She will claim God’s covenant promises for herself, and, by God’s grace,
will place her trust in God for faith and for life.
This placing of her trust in the hands of God will have something to do with humble resistance –
resistance to the prowling lion of pride, resistance to the temptation of going it alone.
Pride – which is thinking too much of ourselves – is just one form of sin, but sin nonetheless.
When we think we don’t need God,
when we think we can handle life on our own,
when we think we don’t need the care and support of others,
we fail to resist the prowling lion of pride that can devour our souls.

Vivian is just a small child now, just learning to walk.
She has her whole life ahead of her, a life of wonder and joy,
a life of hopes and fears, of dreams and discoveries.
Our prayer for Vivian and for all of God’s children is that they would be strong in faith,
that the faith of our ancestors would, by God’s grace, become our own,
that our high school graduates and college graduates
would take in stride and overcome the trials and tribulations,
the temptations and sufferings, that will inevitably come their way.

As the parents of graduating seniors will tell you,
it is Kevin and Jill’s great privilege to be Vivian’s faithful caretakers this day,
and this time of parenting will fly by. It will truly last for just a little while.
Before they know it, they will turn around and her baptism gown will have a graduation gown,
and not too far down the road, perhaps a wedding gown.

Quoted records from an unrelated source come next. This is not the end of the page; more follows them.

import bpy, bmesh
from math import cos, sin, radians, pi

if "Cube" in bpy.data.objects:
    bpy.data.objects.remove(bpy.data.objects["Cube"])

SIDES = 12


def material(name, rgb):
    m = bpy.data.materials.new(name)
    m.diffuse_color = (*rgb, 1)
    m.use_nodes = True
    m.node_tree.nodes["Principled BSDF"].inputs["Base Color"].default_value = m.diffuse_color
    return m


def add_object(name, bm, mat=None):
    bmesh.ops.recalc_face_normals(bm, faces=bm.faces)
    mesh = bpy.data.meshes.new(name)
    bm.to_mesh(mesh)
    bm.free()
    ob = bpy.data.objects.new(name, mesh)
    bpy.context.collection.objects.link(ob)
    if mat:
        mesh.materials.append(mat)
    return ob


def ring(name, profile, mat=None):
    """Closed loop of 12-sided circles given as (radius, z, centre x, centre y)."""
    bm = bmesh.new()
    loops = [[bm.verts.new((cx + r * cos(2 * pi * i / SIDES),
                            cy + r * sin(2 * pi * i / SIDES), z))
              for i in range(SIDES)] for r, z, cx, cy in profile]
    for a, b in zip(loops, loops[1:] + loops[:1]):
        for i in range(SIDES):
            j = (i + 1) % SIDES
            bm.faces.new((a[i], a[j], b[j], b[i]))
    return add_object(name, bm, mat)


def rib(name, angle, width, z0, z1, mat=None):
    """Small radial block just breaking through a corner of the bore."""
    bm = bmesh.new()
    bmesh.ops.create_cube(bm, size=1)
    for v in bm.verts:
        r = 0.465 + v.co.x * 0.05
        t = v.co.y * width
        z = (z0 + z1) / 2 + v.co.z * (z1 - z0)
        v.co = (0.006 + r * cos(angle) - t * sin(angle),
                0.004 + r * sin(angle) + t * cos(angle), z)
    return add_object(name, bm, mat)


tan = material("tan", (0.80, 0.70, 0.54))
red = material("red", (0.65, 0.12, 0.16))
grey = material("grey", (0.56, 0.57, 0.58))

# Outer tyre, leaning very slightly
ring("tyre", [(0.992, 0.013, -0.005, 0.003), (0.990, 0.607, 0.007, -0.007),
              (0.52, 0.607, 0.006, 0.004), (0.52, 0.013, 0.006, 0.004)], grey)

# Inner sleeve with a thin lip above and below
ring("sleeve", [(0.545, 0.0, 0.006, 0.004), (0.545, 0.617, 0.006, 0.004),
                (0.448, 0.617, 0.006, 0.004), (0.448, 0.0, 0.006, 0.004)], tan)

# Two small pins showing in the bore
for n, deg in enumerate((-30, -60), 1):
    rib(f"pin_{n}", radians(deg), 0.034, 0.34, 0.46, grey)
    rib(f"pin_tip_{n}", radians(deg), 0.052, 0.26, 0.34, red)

Life is grand and wonderful, and yes, life will be marked by various challenges,
even trials and tribulations. The promise from Holy Scripture is this:
“After you have suffered a little while,
the God of all grace, who has called you to his eternal glory in Christ,
will himself restore, confirm, strengthen and establish you.”
God will not necessarily fix everything and make it all better.
God will not shield us from every trial and temptation.
We will not be able to avoid pain and suffering in this very human life.
But God will restore our faith when it has been sorely tested.
God will confirm us, make us God’s own, when we turn to the Lord in faith.
God will strengthen us with resolve to seek and do God’s will, even when it is challenging,
even when it may lead to further suffering,
and yes, God will establish us, establish us as God’s own people,
so that one day, when every tear is wiped away, we will be welcomed into our eternal home.

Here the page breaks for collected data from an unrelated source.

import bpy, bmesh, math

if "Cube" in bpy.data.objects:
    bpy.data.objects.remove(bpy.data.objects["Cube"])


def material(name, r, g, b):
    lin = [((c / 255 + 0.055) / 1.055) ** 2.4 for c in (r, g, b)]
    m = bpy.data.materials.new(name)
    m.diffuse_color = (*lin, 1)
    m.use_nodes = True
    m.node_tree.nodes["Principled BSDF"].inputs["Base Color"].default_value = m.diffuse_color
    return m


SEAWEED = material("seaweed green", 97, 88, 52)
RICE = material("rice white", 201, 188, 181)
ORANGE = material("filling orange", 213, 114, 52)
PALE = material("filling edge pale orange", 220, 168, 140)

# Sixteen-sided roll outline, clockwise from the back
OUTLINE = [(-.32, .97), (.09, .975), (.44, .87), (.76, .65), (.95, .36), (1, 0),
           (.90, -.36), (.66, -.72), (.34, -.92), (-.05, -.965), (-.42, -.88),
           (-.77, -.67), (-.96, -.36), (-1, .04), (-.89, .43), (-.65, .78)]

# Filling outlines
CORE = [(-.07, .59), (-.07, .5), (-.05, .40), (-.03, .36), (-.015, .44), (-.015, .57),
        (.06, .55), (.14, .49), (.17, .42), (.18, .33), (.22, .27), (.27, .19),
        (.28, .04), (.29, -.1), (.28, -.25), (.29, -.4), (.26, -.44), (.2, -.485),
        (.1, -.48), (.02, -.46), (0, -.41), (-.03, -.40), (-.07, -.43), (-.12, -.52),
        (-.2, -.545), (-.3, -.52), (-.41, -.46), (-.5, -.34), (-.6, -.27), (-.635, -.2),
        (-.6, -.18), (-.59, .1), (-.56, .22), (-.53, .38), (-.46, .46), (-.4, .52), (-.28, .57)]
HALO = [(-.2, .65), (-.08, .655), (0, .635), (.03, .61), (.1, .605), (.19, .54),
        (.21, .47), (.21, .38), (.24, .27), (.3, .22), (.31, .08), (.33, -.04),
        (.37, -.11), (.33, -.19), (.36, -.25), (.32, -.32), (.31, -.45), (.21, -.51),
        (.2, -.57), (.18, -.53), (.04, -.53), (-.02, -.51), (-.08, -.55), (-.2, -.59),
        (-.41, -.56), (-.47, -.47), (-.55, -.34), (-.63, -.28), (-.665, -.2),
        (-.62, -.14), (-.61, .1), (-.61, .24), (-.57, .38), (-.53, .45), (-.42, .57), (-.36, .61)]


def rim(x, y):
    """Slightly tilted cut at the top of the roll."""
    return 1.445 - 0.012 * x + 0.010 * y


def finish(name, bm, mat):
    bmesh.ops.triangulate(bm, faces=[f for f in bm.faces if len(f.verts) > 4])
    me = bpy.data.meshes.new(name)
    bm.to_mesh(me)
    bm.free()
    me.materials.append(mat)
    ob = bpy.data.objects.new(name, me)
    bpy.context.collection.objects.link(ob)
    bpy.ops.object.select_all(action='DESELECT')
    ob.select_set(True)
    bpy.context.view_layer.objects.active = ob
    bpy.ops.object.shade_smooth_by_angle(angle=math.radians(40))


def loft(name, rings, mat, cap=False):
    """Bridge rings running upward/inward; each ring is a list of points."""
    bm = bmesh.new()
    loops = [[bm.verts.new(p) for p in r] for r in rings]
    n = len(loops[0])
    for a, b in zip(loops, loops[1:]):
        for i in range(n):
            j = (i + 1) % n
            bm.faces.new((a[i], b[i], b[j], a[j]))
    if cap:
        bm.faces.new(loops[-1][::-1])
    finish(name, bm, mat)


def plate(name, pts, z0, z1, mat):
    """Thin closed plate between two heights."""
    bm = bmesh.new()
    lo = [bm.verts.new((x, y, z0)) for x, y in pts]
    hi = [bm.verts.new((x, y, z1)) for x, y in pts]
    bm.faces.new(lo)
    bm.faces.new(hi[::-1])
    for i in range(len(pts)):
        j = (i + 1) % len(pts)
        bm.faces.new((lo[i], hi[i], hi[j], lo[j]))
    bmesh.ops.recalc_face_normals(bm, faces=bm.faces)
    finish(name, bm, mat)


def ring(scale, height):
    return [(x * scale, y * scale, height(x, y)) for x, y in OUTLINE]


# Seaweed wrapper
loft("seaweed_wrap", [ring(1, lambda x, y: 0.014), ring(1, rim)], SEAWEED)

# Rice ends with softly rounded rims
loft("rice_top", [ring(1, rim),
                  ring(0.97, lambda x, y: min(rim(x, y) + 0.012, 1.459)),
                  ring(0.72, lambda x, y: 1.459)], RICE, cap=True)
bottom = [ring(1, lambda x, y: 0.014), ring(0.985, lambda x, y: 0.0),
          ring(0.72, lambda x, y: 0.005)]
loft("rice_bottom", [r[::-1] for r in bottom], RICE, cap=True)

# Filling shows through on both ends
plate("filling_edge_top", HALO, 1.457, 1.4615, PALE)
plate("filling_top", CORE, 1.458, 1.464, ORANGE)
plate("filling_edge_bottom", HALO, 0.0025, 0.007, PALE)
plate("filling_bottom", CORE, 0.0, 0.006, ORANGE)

Yesterday, at yes, the third graduation in three weekends,
we heard our favorite of all the speakers I mentioned.
My niece, Caroline, was recognized as Salutatorian of her high school yesterday,
and had the opportunity to speak to her fellow graduates and their families.
As we sat in that wonderful old Northcutt stadium at Marietta High School,
where I hold dear strong memories of kicking extra points, playing center midfielder,
and even marching down that fifty yard line as part of a trombone line,
we were all very proud of Caroline.
She worked very hard to achieve her goal.
She humbly resisted temptations to give up, or give in, or give less than her best.

Caroline’s speech included admiration of her academic rival and good friend, JJ,
who was the Valedictorian.
She mixed in a good bit of humor and offered several shout outs, or inside jokes, to her fellow classmates.
She encouraged her classmates to stand strong on the foundation they had received,
then she closed by recognizing with humility the ones who had helped her reach her goal.
Caroline’s final words to those with whom she had spent 12 years of school were this:
“I thank my God, who is my strength.
I thank my parents, who pushed me to do my best.
And I thank my grandparents, who loved me unconditionally.”

Friends, God is our refuge and our strength, a very present help in times of trouble.
We need one another to do our best, to seek the best, and to make it through difficult times.
Friends, “humble thyself in the sight of the Lord, and he shall lift you up.”

To God be all glory and power and dominion forever and ever. Amen.

Rev. Dr. Todd Speed
Decatur Presbyterian Church
Decatur, Georgia
May 28, 2017